How did Dan Onorato win the Democratic primary? It wasn't by relying on homefield advantage.
Chris Briem, a regional economist at the University of Pittsburgh's Center for Social and Urban Research, broke down the Democratic primary results using "Many Eyes," an online data-visualization tool. In the charts that follow, each bubble is proportional to the number of votes the candidate earned in a given county. Counties are also color-coded according to their geographic region: within the Pittsburgh metro area, near Philly, or anywhere in between.
The difference-maker in this election, the charts suggest, is that Onorato performed strongly almost everywhere. His numbers in Allegheny County, where he serves as county executive, were not terribly impressive: He earned only slightly more than half the votes here. But outside its borders was another story. Luzerne County, for example, is on the opposite side of the state -- and yet Onorato did as well there as he did in Westmoreland County next door.
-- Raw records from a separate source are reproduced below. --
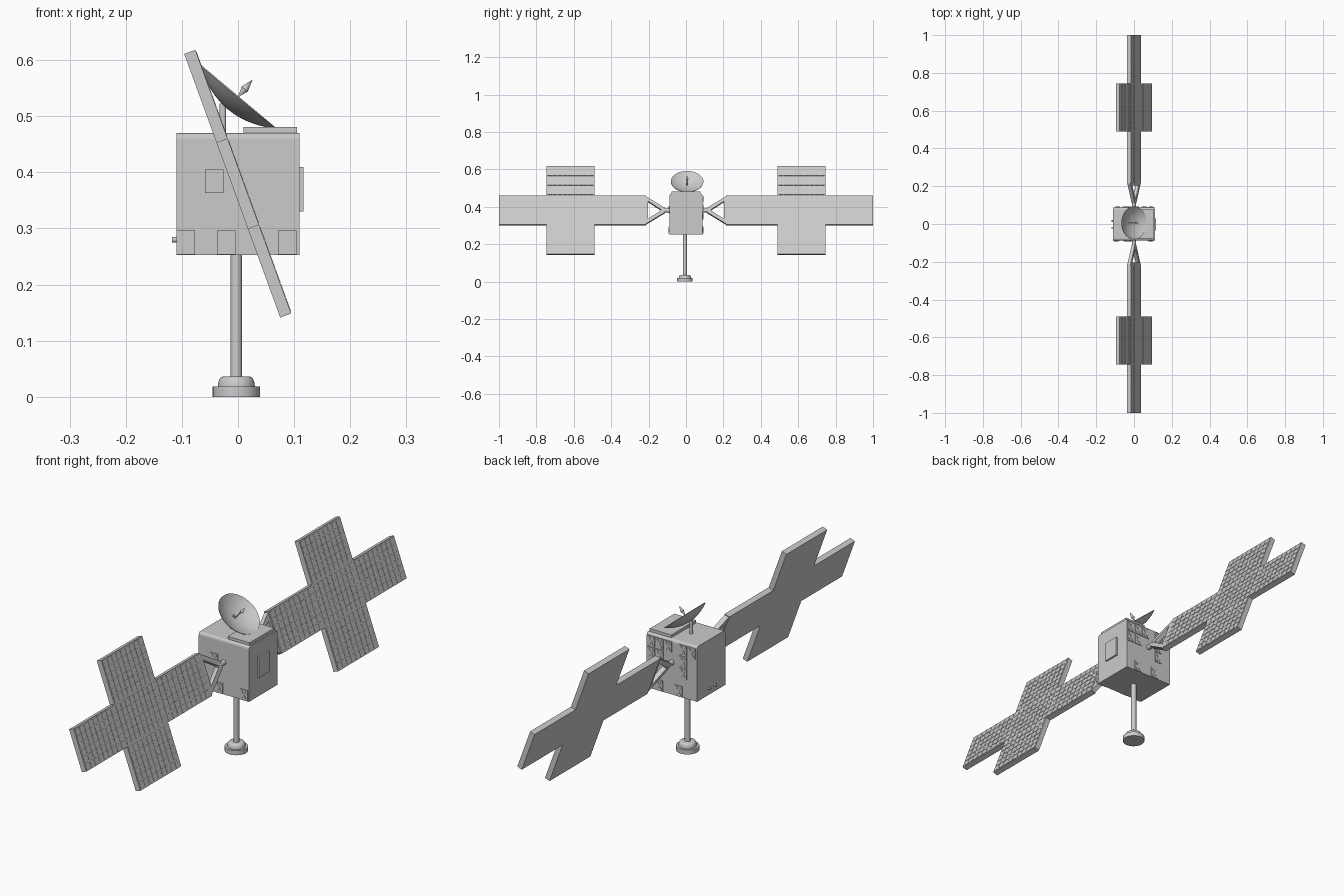
import bpy, bmesh
from math import radians, pi, cos, sin
from mathutils import Matrix, Vector

if "Cube" in bpy.data.objects:
    bpy.data.objects.remove(bpy.data.objects["Cube"])

TILT = Matrix.Translation((0, 0, 0.38)) @ Matrix.Rotation(radians(-20), 4, 'Y')


def finish(name, bm, matrix=None, smooth=False):
    bmesh.ops.recalc_face_normals(bm, faces=bm.faces)
    me = bpy.data.meshes.new(name)
    bm.to_mesh(me)
    bm.free()
    ob = bpy.data.objects.new(name, me)
    bpy.context.collection.objects.link(ob)
    if matrix:
        ob.matrix_world = matrix
    if smooth:
        bpy.ops.object.select_all(action='DESELECT')
        ob.select_set(True)
        bpy.context.view_layer.objects.active = ob
        bpy.ops.object.shade_smooth_by_angle(angle=radians(35))
    return ob


def add_box(bm, x0, x1, y0, y1, z0, z1):
    m = Matrix.Translation(((x0 + x1) / 2, (y0 + y1) / 2, (z0 + z1) / 2)) @ \
        Matrix.Diagonal((abs(x1 - x0), abs(y1 - y0), abs(z1 - z0), 1))
    return bmesh.ops.create_cube(bm, size=1, matrix=m)['verts']


def box(name, *dims):
    bm = bmesh.new()
    add_box(bm, *dims)
    return finish(name, bm)


def lathe(name, profile, matrix, steps=32):
    bm = bmesh.new()
    vs = [bm.verts.new((r, 0, z)) for r, z in profile]
    es = [bm.edges.new(p) for p in zip(vs, vs[1:])]
    bmesh.ops.spin(bm, geom=vs + es, cent=(0, 0, 0), axis=(0, 0, 1),
                   angle=2 * pi, steps=steps, use_duplicate=False)
    bmesh.ops.remove_doubles(bm, verts=bm.verts, dist=1e-5)
    return finish(name, bm, matrix, True)


def rod(name, a, b, r, matrix=None):
    a, b = Vector(a), Vector(b)
    d = b - a
    m = Matrix.Translation(a) @ d.to_track_quat('Z', 'Y').to_matrix().to_4x4()
    if matrix:
        m = matrix @ m
    return lathe(name, [(0, 0), (r, 0), (r, d.length), (0, d.length)], m, 20)


# Body with softened upper long edges
bm = bmesh.new()
add_box(bm, -0.11, 0.11, -0.088, 0.088, 0.253, 0.47)
top = [e for e in bm.edges if all(v.co.z > 0.4 for v in e.verts)
       and abs(e.verts[0].co.x - e.verts[1].co.x) > 0.1]
bmesh.ops.bevel(bm, geom=top, offset=0.01, segments=3, profile=0.5, affect='EDGES')
finish("body", bm)
box("top_plate", 0.01, 0.105, -0.077, 0.077, 0.465, 0.481)
box("side_plate", 0.105, 0.117, -0.035, 0.03, 0.33, 0.41)


# Small equipment modules on front and rear walls: (x, z) of centres
def modules(name, side, centres):
    bm = bmesh.new()
    for x, z in centres:
        add_box(bm, x - 0.0165, x + 0.0165, side * 0.08, side * 0.091, z - 0.021, z + 0.021)
        for s in (-1, 1):
            vs = add_box(bm, x - 0.003, x + 0.003, side * 0.09, side * 0.0925, z - 0.018, z + 0.018)
            bmesh.ops.rotate(bm, verts=vs, cent=(x, 0, z),
                             matrix=Matrix.Rotation(s * radians(30), 3, 'Y'))
    finish(name, bm)


modules("front_modules", -1, [(-0.042, 0.384), (-0.093, 0.275), (-0.021, 0.275), (0.088, 0.275)])
modules("rear_modules", 1, [(0.09, 0.44), (0.053, 0.44), (0.016, 0.44), (-0.05, 0.44), (-0.087, 0.44),
                            (0.09, 0.395), (0.053, 0.395), (-0.05, 0.395), (-0.05, 0.35),
                            (0.055, 0.275), (-0.03, 0.275)])

# Thrusters on the left wall
for i, y in enumerate((-0.02, 0.015)):
    rod(f"thruster_{i + 1}", (-0.108, y, 0.28), (-0.118, y, 0.28), 0.005)

# Stand: foot, dome and pole
dome = [(0.024 + 0.009 * cos(t * pi / 12), 0.018 + 0.018 * sin(t * pi / 12)) for t in range(7)]
lathe("stand_foot", [(0, 0), (0.042, 0), (0.042, 0.018)] + dome + [(0, 0.036)],
      Matrix.Translation((-0.003, -0.006, 0)), 40)
rod("stand_pole", (-0.003, -0.006, 0.03), (-0.003, -0.006, 0.26), 0.0105)

# Dish, feed and mast
dish_m = Matrix.Translation((-0.017, 0.006, 0.514)) @ Matrix.Rotation(radians(40), 4, 'Y')
R, D, N = 0.087, 0.028, 10
outer = [(R * i / N, D * (i / N) ** 2 - 0.002) for i in range(N + 1)]
inner = [(R * i / N, D * (i / N) ** 2) for i in range(N, -1, -1)]
lathe("dish", outer + inner, dish_m, 48)
lathe("dish_feed", [(0, 0), (0.002, 0), (0.002, 0.032), (0.007, 0.045), (0, 0.067)], dish_m, 16)
rod("dish_mast", (-0.027, 0.006, 0.465), (-0.027, 0.006, 0.523), 0.006)

# Wings: local x is thickness, z runs along the tilted cross-piece
T, A, L = 0.011, 0.082, 0.25
for s, side in ((-1, "front"), (1, "rear")):
    bm = bmesh.new()
    outline = [(0.215, -A), (0.49, -A), (0.49, -L), (0.745, -L), (0.745, -A), (1, -A),
               (1, A), (0.745, A), (0.745, L), (0.49, L), (0.49, A), (0.215, A)]
    f = bm.faces.new([bm.verts.new((-T, s * y, z)) for y, z in outline])
    ext = bmesh.ops.extrude_face_region(bm, geom=[f])['geom']
    bmesh.ops.translate(bm, vec=(2 * T - 0.001, 0, 0),
                        verts=[v for v in ext if isinstance(v, bmesh.types.BMVert)])
    finish(side + "_wing_panel", bm, TILT)

    # Raised solar cells, grouped by panel section
    bm = bmesh.new()
    for y0, y1, z0, z1 in ((0.217, 0.49, -A, A), (0.49, 0.745, -A, A), (0.745, 1, -A, A),
                           (0.49, 0.745, A, L), (0.49, 0.745, -L, -A)):
        ny, nz = 9, 6
        y0, y1, z0, z1 = y0 + 0.003, y1 - 0.003, z0 + 0.003, z1 - 0.003
        dy, dz, g = (y1 - y0) / ny, (z1 - z0) / nz, 0.001
        for i in range(ny):
            for j in range(nz):
                add_box(bm, T - 0.002, T, s * (y0 + i * dy + g), s * (y0 + (i + 1) * dy - g),
                        z0 + j * dz + g, z0 + (j + 1) * dz - g)
    finish(side + "_solar_cells", bm, TILT)

    # Triangular yoke and shaft, a flat frame with an open middle
    bm = bmesh.new()
    out = [(0.112, -0.012), (0.112, 0.012), (0.217, 0.08), (0.217, -0.08)]
    hole = [(0.134, -0.003), (0.134, 0.003), (0.203, 0.05), (0.203, -0.05)]
    vo = [bm.verts.new((-0.009, s * y, z)) for y, z in out]
    vi = [bm.verts.new((-0.009, s * y, z)) for y, z in hole]
    fs = [bm.faces.new((vo[k], vo[(k + 1) % 4], vi[(k + 1) % 4], vi[k])) for k in range(4)]
    ext = bmesh.ops.extrude_face_region(bm, geom=fs)['geom']
    bmesh.ops.translate(bm, vec=(0.018, 0, 0),
                        verts=[v for v in ext if isinstance(v, bmesh.types.BMVert)])
    finish(side + "_yoke", bm, TILT)
    rod(side + "_wing_shaft", (0, s * 0.08, 0), (0, s * 0.125, 0), 0.01, TILT)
By contrast, fellow Allegheny County native Jack Wagner earned less than half as many votes in Luzerne as in Westmoreland.
State Senator Anthony Hardy Williams, meanwhile, owned his second-place finish purely to his strength in Philadelphia; Montgomery County Commissioner Joe Hoeffel's base of support, such as it was, was confined to the suburban counties nearby.
What does this mean going forward? Of all the Democrats in the race, Onorato is the one most capable of taking the fight to Republican Tom Corbett in every part of the state.